  • Bad tags, incorrectly nested tags, too many closing tags
  • Embedded Javascript
  • Invalid font face
  • Font color is almost similar to the background color (hides text in the email)
  • Providing attachments
  • Use of iFrame
  • HTML comments in code
  • Not standard ASCII characters

6. Get personal

Everyone wants to feel like the email they received is just for them. That’s why customer engagement ROI is almost guaranteed when a marketer learns a fraction of the information about their target audience.

Not to mention a staggering 293. 6 billion business and consumer emails are sent daily. Also, email marketing is one of the highest-performing ROI marketing channels worldwide. So, why leave the big marketing pie to chance by not personalizing your content and making it relevant to the recipient?

Our recommendation is you divide your list into these groups:

  • Location
  • Company size
  • Industry
  • Function
  • Role

When we say personalization, we don’t just mean the first name and call it a day. Go beyond to show your target audience that you really care.

7. Contact your list consistently (but not too often)

Did you know that one of the things that could hurt your email deliverability is not emailing to your list too often but not emailing them at all?

The two main reasons why you should keep your emails regular and consistent are:

First, you remain in your email subscribers’ minds. That way, they know it’s you emailing them. Not emailing your list consistently increases the chance of your subscribers for forgetting your brand or why they signed up for your contact list in the first place.

Then, they may delete your future emails without giving them a look. And this, my friend, can seriously affect your reputation score and increases your bounce rate even further.

Second, bounces happen in low numbers gradually if you contact your subscribers consistently.
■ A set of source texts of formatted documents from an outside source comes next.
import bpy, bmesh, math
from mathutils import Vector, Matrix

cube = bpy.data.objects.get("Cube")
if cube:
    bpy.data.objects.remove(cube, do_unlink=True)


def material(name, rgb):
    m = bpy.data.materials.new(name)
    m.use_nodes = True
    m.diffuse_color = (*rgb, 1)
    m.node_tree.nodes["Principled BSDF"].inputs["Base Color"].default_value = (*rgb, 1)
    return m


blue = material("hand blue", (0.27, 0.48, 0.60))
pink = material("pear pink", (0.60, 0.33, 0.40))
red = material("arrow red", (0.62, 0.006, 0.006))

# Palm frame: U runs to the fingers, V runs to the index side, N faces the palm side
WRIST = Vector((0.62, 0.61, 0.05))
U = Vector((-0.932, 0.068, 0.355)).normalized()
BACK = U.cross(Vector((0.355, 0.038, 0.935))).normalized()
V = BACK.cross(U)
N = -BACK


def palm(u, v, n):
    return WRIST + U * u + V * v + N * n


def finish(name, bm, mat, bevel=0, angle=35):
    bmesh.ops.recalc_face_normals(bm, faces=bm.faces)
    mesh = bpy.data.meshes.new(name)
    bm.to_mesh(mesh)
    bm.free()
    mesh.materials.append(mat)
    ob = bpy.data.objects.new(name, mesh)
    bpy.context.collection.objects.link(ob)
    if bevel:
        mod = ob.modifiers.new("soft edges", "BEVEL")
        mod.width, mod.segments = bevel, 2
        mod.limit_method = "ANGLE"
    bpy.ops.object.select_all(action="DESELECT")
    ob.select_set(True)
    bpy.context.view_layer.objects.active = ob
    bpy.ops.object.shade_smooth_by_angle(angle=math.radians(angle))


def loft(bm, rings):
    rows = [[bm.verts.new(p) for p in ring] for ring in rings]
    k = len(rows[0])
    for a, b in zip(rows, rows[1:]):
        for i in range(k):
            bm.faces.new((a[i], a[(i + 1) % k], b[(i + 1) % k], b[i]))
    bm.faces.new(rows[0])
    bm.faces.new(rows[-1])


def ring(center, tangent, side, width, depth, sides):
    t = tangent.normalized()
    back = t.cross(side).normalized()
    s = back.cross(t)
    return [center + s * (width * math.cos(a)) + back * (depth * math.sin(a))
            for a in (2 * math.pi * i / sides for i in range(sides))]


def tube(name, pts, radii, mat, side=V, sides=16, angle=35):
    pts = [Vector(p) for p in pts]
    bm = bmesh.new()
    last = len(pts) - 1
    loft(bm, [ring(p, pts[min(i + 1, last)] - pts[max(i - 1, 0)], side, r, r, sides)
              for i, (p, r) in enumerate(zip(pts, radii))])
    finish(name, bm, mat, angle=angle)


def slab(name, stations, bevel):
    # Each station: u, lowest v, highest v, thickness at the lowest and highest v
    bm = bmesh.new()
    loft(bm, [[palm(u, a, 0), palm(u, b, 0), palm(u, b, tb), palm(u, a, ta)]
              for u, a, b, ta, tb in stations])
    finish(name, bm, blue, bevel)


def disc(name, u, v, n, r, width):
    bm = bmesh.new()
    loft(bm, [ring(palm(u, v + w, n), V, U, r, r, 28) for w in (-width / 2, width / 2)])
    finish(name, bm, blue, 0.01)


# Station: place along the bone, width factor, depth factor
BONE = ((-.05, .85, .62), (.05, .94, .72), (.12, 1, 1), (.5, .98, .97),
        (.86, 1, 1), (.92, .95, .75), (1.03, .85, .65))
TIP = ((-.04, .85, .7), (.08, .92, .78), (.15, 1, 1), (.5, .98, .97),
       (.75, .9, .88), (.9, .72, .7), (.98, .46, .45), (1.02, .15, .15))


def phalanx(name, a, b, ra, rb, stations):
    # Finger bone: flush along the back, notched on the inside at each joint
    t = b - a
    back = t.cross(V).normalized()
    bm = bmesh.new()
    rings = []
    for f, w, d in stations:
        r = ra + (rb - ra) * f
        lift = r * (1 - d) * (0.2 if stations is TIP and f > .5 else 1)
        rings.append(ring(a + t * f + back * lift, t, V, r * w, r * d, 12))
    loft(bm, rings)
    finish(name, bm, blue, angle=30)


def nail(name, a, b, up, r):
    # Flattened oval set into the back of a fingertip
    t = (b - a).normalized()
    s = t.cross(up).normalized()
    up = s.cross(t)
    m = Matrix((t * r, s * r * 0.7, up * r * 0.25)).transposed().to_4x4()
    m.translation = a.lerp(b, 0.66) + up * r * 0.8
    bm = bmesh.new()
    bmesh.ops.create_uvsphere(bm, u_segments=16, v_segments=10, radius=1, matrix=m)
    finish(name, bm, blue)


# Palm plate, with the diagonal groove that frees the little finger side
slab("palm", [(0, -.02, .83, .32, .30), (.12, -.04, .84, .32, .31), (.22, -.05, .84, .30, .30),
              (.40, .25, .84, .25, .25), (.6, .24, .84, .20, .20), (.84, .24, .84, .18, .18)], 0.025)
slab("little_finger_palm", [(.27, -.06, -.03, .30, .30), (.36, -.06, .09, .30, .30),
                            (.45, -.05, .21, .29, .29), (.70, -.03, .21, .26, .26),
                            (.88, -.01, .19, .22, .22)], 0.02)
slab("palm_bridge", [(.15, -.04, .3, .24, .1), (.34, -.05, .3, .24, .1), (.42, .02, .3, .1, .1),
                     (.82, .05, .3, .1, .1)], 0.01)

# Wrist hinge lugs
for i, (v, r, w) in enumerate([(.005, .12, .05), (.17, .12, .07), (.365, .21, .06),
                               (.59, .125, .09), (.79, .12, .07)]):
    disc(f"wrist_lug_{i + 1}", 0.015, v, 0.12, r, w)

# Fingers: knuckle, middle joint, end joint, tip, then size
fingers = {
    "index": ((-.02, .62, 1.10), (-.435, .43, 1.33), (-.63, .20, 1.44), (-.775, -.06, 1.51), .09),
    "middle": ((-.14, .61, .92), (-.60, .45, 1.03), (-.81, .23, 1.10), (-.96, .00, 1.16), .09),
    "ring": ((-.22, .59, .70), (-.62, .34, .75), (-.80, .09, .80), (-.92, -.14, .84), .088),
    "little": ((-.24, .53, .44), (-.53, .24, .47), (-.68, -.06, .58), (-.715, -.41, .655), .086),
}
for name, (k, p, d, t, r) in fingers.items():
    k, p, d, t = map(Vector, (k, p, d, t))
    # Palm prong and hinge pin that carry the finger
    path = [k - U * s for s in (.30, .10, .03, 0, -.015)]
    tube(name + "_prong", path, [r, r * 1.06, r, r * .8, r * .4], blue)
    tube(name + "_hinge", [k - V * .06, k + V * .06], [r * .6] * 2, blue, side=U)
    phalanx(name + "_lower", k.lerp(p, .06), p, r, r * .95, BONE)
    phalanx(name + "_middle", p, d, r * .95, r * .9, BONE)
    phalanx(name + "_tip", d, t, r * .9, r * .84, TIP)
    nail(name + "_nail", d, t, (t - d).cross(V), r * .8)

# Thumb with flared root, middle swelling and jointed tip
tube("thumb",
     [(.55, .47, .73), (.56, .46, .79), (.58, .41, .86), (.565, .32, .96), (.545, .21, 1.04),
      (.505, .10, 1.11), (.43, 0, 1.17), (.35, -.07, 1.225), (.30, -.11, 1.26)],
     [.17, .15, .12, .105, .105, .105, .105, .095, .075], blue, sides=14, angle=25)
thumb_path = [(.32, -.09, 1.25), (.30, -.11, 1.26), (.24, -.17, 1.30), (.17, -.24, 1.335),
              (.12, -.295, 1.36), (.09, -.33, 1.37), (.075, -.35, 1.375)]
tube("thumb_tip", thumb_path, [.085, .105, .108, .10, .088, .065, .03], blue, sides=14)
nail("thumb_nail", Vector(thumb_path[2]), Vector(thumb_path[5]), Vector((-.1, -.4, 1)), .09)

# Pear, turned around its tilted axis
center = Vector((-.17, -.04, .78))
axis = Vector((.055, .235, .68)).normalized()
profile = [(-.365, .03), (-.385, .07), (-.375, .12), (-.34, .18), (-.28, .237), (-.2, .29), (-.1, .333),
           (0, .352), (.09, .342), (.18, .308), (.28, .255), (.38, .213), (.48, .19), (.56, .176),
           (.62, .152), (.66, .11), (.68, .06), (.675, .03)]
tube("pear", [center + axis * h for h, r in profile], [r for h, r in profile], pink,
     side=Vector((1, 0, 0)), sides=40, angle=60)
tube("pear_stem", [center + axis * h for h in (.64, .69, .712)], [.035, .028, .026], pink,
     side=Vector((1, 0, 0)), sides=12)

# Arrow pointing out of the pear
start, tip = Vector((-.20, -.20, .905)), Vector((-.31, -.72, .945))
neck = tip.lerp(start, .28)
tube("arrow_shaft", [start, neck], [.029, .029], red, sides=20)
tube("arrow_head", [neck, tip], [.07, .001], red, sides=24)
This is why it’s in your best interest to spice up your email communication every now and then and diversify your email.

8. Use a trustworthy email marketing tool

Successful execution of email marketing best practices is only possible if you have a trustworthy and reliable email marketing tool in place.

Last year, email marketing automation was one of the hottest trends in the email marketing industry. So, you can hop onto the bandwagon. Or invest in an email marketing tool that allows you to probe your email campaign performance in-depth.

Wrap up

There you have it.

Hopefully, with all the tips and tricks we shared, it won’t take too long to improve your deliverability.

Quick Takeaways:

  • An email bounce happens when an email cannot be delivered to the recipient’s inbox.
  • The email bounce rate is calculated with this formula (# of bounces/ # of delivered emails) x 100.
  • The acceptable email bounce rate depends on the industry but shouldn’t be higher than 2%.
  • A high bounce rate in your email marketing campaign. It could mean you’re not meeting your subscribers’ expectations.
  • High bounce rates often indicate issues with maintaining your email list, permissions, content, and evolving industry standards.
  • Email bounces show up quickly, so you can quickly take action to improve your deliverability.

If you need any help in your email campaign, feel free to book us a live demo, and we’ll be more than glad to guide you.

Happy Emailing!